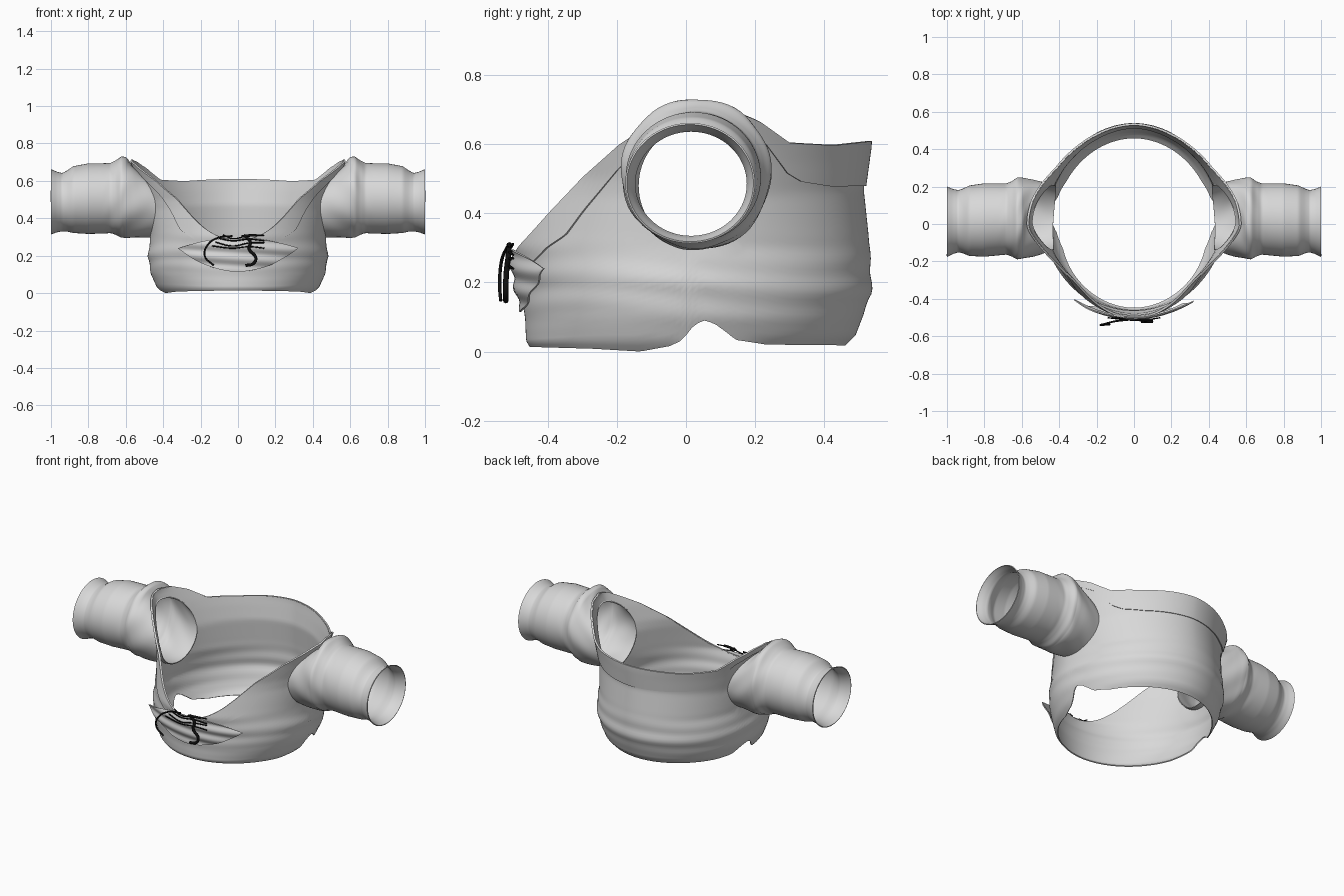
import bpy, bmesh, math
from math import sin, cos, pi, hypot

cube = bpy.data.objects.get("Cube")
if cube:
    bpy.data.objects.remove(cube, do_unlink=True)


def make_material(name, rgb):
    m = bpy.data.materials.new(name)
    m.use_nodes = True
    m.diffuse_color = (*rgb, 1)
    m.node_tree.nodes["Principled BSDF"].inputs["Base Color"].default_value = (*rgb, 1)
    return m


cloth = make_material("pale grey cloth", (0.69, 0.69, 0.69))
black = make_material("black lace", (0.005, 0.005, 0.005))


def lookup(table, t):
    """Piecewise linear interpolation through (position, value) pairs."""
    if t <= table[0][0]:
        return table[0][1]
    for (a, va), (b, vb) in zip(table, table[1:]):
        if t <= b:
            return va + (vb - va) * (t - a) / (b - a)
    return table[-1][1]


# Body profiles by height
HALF_WIDTH = [(0, .4), (.03, .43), (.1, .462), (.2, .478), (.3, .465), (.45, .48), (.6, .525), (.7, .565)]
FRONT_DEPTH = [(0, .44), (.03, .46), (.2, .47), (.3, .495), (.5, .48), (.7, .46)]
BACK_DEPTH = [(.02, .46), (.05, .49), (.12, .515), (.17, .535), (.3, .53), (.47, .512), (.6, .53)]
# Outline roundness by height: 2 is an ellipse, lower leans towards a diamond
FRONT_ROUND = [(.2, 1.95), (.5, 1.52)]
BACK_ROUND = [(.2, 1.95), (.55, 1.8)]
# Edges by depth: neckline, hem with side notches, collar width
NECKLINE = [(-.5, .28), (-.4, .4), (-.3, .51), (-.2, .6), (-.13, .645), (-.05, .69), (.03, .712),
            (.12, .7), (.2, .665), (.28, .603), (.4, .596), (.5, .608)]
HEM = [(-.5, .015), (-.3, .01), (-.15, .002), (-.05, .018), (-.01, .035), (.025, .08), (.055, .092),
       (.085, .08), (.15, .035), (.25, .022), (.5, .02)]
COLLAR = [(-.5, .06), (-.35, .12), (-.2, .07), (0, .025), (.2, .045), (.32, .11), (.5, .13)]
# Sleeve radius and centre height by distance from the middle
SLEEVE_RADIUS = [(.5, .178), (.57, .205), (.6, .214), (.625, .214), (.65, .198), (.68, .185), (.8, .186),
                 (.88, .176), (.915, .16), (.94, .153), (.97, .16), (1, .172)]
SLEEVE_HEIGHT = [(.5, .48), (.62, .518), (.68, .507), (.8, .505), (.88, .5), (.94, .486), (1, .488)]
HOLE_Y, HOLE_Z, HOLE_R = .035, .48, .178


def depth(z, back):
    return lookup(BACK_DEPTH if back else FRONT_DEPTH, z)


def side_share(t, z):
    """Share of the half width left at depth share t."""
    n = lookup(BACK_ROUND if t > 0 else FRONT_ROUND, z)
    return max(0, 1 - abs(t) ** n) ** (1 / n)


def side_x(y, z):
    return lookup(HALF_WIDTH, z) * side_share(y / depth(z, y > 0), z)


def body_point(angle, z, offset=0.0):
    t = sin(angle)
    c = math.copysign(side_share(t, z), cos(angle))
    fold = .003 * max(0, 1 - abs(z - .2) / .15) * sin(z * 70 + 2 * t + sin(3 * angle))
    k = fold + offset
    return ((lookup(HALF_WIDTH, z) + k) * c, (depth(z, t > 0) + k) * t, z)


def sheet(name, point, nu, nv, wrap, thickness, edit=None):
    """Cloth surface from point(u, v), given thickness and smooth shading."""
    bm = bmesh.new()
    cols = nu if wrap else nu + 1
    grid = [[bm.verts.new(point(i / nu, j / nv)) for j in range(nv + 1)] for i in range(cols)]
    for i in range(nu):
        a, b = grid[i], grid[(i + 1) % cols]
        for j in range(nv):
            bm.faces.new((a[j], b[j], b[j + 1], a[j + 1]))
    if edit:
        edit(bm)
    mesh = bpy.data.meshes.new(name)
    bm.to_mesh(mesh)
    bm.free()
    obj = bpy.data.objects.new(name, mesh)
    bpy.context.collection.objects.link(obj)
    mesh.materials.append(cloth)
    bpy.ops.object.select_all(action="DESELECT")
    obj.select_set(True)
    bpy.context.view_layer.objects.active = obj
    mod = obj.modifiers.new("thickness", "SOLIDIFY")
    mod.thickness, mod.offset = thickness, 0
    bpy.ops.object.modifier_apply(modifier=mod.name)
    bpy.ops.object.shade_smooth_by_angle(angle=math.radians(50))


# Body with round armholes
def body(u, v):
    a = u * 2 * pi
    y = .5 * sin(a)
    low, high = lookup(HEM, y), lookup(NECKLINE, y)
    return body_point(a, low + (high - low) * v)


def cut_armholes(bm):
    def radius(v):
        return hypot(v.co.y - HOLE_Y, v.co.z - HOLE_Z) if abs(v.co.x) > .3 else 9
    bmesh.ops.delete(bm, geom=[v for v in bm.verts if radius(v) < HOLE_R], context="VERTS")
    for v in bm.verts:
        r = radius(v)
        if v.is_boundary and r < HOLE_R + .035:
            y = HOLE_Y + (v.co.y - HOLE_Y) * HOLE_R / r
            z = HOLE_Z + (v.co.z - HOLE_Z) * HOLE_R / r
            v.co = (math.copysign(side_x(y, z), v.co.x), y, z)


sheet("body", body, 180, 40, True, .006, cut_armholes)


# Collar band following the neckline
def collar(u, v):
    a = u * 2 * pi
    y = .5 * sin(a)
    return body_point(a, lookup(NECKLINE, y) - lookup(COLLAR, y) * (1 - v) + .002, .004)


sheet("collar", collar, 180, 6, True, .01)


# Sleeves with gathered shoulders, a lip inside the armpit and flared cuffs
def sleeve(side):
    def point(u, v):
        a, x = u * 2 * pi, .5 + .5 * v
        start = min(1, (x - .5) / .1)
        fade = max(0, 1 - v * 2.2) * start
        r = lookup(SLEEVE_RADIUS, x)
        r *= 1 + .015 * fade * sin(3 * a + 40 * x) + .025 * fade * sin(7 * a - 50 * x)
        y = HOLE_Y - .023 * v + r * cos(a) * (.98 + .1 * v)
        z = lookup(SLEEVE_HEIGHT, x) + r * sin(a)
        if start < 1:
            inner = side_x(y, z) - .004 - .03 * max(0, -sin(a))
            x = inner * (1 - start) + .6 * start
        return (side * x, y, z)
    return point


for side, label in ((1, "left"), (-1, "right")):
    sheet(label + "_sleeve", sleeve(side), 72, 60, True, .005)


# Gathered front panel, pointed at both ends
def front_panel(u, v):
    t = 2 * u - 1
    w = 1 - t * t
    z = .24 + w * (.055 - .18 * (1 - v))
    y = -.505 + .095 * t * t + .005 * sin(z * 95 + 2 * t) + .03 * w * (1 - v) ** 2
    return (.32 * t, y, z)


sheet("front_panel", front_panel, 48, 20, False, .006)


# Laces
def lace(name, points, size):
    curve = bpy.data.curves.new(name, "CURVE")
    curve.dimensions = "3D"
    curve.bevel_depth, curve.bevel_resolution = size, 2
    curve.use_fill_caps = True
    curve.resolution_u = 8
    spline = curve.splines.new("BEZIER")
    spline.bezier_points.add(len(points) - 1)
    for p, co in zip(spline.bezier_points, points):
        p.co = co
        p.handle_left_type = p.handle_right_type = "AUTO"
    curve.materials.append(black)
    bpy.context.collection.objects.link(bpy.data.objects.new(name, curve))


for i in range(4):
    z = .24 + .02 * i
    lace(f"cross_lace_{i + 1}", [(-.14 + .02 * i, -.501, z + .012), (-.03, -.513, z - .008 * (i % 2)),
                                 (.06, -.513, z + .008), (.14, -.501, z + .01 * (i % 2))], .0035)
lace("right_hanging_lace", [(-.03, -.512, .305), (-.1, -.52, .298), (-.16, -.535, .26),
                            (-.178, -.54, .2), (-.13, -.537, .148)], .005)
lace("left_hanging_lace", [(.03, -.512, .31), (.065, -.515, .275), (.06, -.52, .235),
                           (.095, -.522, .19), (.085, -.522, .16), (.04, -.522, .147)], .008)
lace("knot", [(.02, -.511, .303), (.06, -.513, .308), (.1, -.511, .31)], .007)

### Task prompt
What is needed is every line of the records that contains the word "spline".

### Answer space
    spline = curve.splines.new("BEZIER")
    spline.bezier_points.add(len(points) - 1)
    for p, co in zip(spline.bezier_points, points):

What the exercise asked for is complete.